#### Exercise aim
The required output is the exact run of lines below that opens at the line with "pts = [(lo, a, b)" and closes at the line with "for side, y".

----

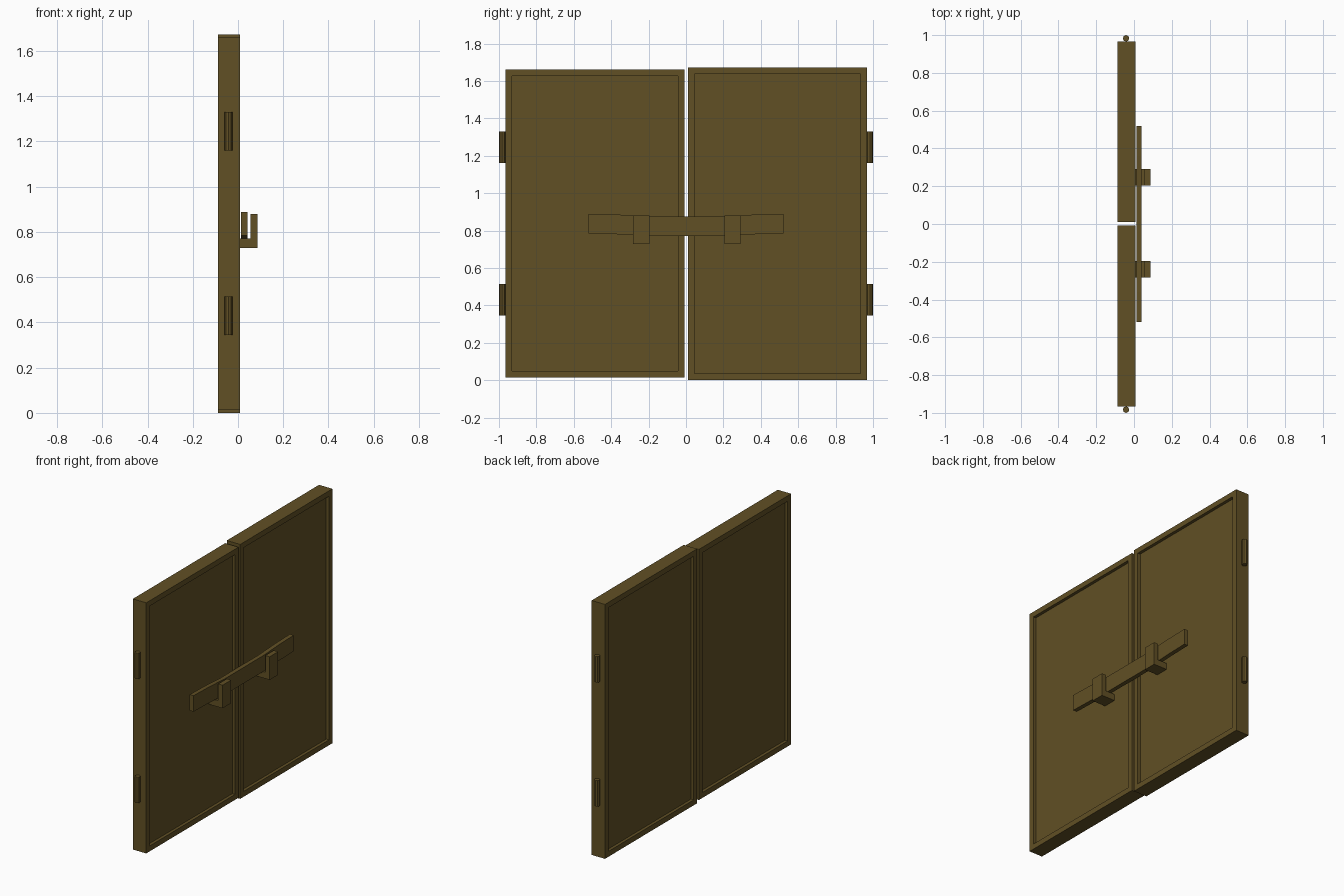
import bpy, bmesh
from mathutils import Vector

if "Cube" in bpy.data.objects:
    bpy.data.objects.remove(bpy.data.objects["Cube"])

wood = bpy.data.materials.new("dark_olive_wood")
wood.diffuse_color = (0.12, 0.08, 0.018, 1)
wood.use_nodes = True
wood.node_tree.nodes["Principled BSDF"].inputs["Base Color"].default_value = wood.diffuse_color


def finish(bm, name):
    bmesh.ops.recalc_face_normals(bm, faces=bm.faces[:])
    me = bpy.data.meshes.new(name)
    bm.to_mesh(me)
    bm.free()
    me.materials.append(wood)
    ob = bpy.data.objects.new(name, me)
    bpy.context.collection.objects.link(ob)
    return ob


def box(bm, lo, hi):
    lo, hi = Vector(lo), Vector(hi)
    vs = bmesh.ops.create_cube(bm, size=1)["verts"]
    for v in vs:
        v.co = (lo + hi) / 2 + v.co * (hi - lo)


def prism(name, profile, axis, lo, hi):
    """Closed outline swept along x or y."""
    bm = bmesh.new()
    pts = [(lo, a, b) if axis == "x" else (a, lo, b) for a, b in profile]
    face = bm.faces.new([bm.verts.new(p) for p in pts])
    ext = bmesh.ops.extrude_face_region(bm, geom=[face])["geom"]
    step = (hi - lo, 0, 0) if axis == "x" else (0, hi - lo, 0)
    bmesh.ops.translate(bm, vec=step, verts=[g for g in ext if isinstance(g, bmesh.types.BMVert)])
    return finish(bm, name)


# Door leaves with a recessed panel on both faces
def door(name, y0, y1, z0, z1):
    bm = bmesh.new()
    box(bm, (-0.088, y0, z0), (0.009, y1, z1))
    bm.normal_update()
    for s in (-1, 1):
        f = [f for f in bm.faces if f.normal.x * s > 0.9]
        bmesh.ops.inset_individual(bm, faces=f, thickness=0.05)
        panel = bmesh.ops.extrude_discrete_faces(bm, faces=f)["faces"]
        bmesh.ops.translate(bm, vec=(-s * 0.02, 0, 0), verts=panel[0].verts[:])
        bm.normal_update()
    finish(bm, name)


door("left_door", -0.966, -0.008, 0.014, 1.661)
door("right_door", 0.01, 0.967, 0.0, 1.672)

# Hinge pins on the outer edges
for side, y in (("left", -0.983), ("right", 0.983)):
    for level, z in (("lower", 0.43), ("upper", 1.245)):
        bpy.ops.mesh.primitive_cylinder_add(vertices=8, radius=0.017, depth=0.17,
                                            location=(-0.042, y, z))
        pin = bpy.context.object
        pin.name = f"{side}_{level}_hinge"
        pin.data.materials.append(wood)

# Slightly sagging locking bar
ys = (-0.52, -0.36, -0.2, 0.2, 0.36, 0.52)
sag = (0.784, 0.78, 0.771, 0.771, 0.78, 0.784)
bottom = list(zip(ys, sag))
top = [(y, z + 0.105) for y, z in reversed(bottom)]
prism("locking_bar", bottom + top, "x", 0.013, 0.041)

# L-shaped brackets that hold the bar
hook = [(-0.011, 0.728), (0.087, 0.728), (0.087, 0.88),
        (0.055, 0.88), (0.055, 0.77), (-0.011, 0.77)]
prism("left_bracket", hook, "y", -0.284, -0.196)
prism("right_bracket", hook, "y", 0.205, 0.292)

----

#### Result of this exercise
    pts = [(lo, a, b) if axis == "x" else (a, lo, b) for a, b in profile]
    face = bm.faces.new([bm.verts.new(p) for p in pts])
    ext = bmesh.ops.extrude_face_region(bm, geom=[face])["geom"]
    step = (hi - lo, 0, 0) if axis == "x" else (0, hi - lo, 0)
    bmesh.ops.translate(bm, vec=step, verts=[g for g in ext if isinstance(g, bmesh.types.BMVert)])
    return finish(bm, name)


# Door leaves with a recessed panel on both faces
def door(name, y0, y1, z0, z1):
    bm = bmesh.new()
    box(bm, (-0.088, y0, z0), (0.009, y1, z1))
    bm.normal_update()
    for s in (-1, 1):
        f = [f for f in bm.faces if f.normal.x * s > 0.9]
        bmesh.ops.inset_individual(bm, faces=f, thickness=0.05)
        panel = bmesh.ops.extrude_discrete_faces(bm, faces=f)["faces"]
        bmesh.ops.translate(bm, vec=(-s * 0.02, 0, 0), verts=panel[0].verts[:])
        bm.normal_update()
    finish(bm, name)


door("left_door", -0.966, -0.008, 0.014, 1.661)
door("right_door", 0.01, 0.967, 0.0, 1.672)

# Hinge pins on the outer edges
for side, y in (("left", -0.983), ("right", 0.983)):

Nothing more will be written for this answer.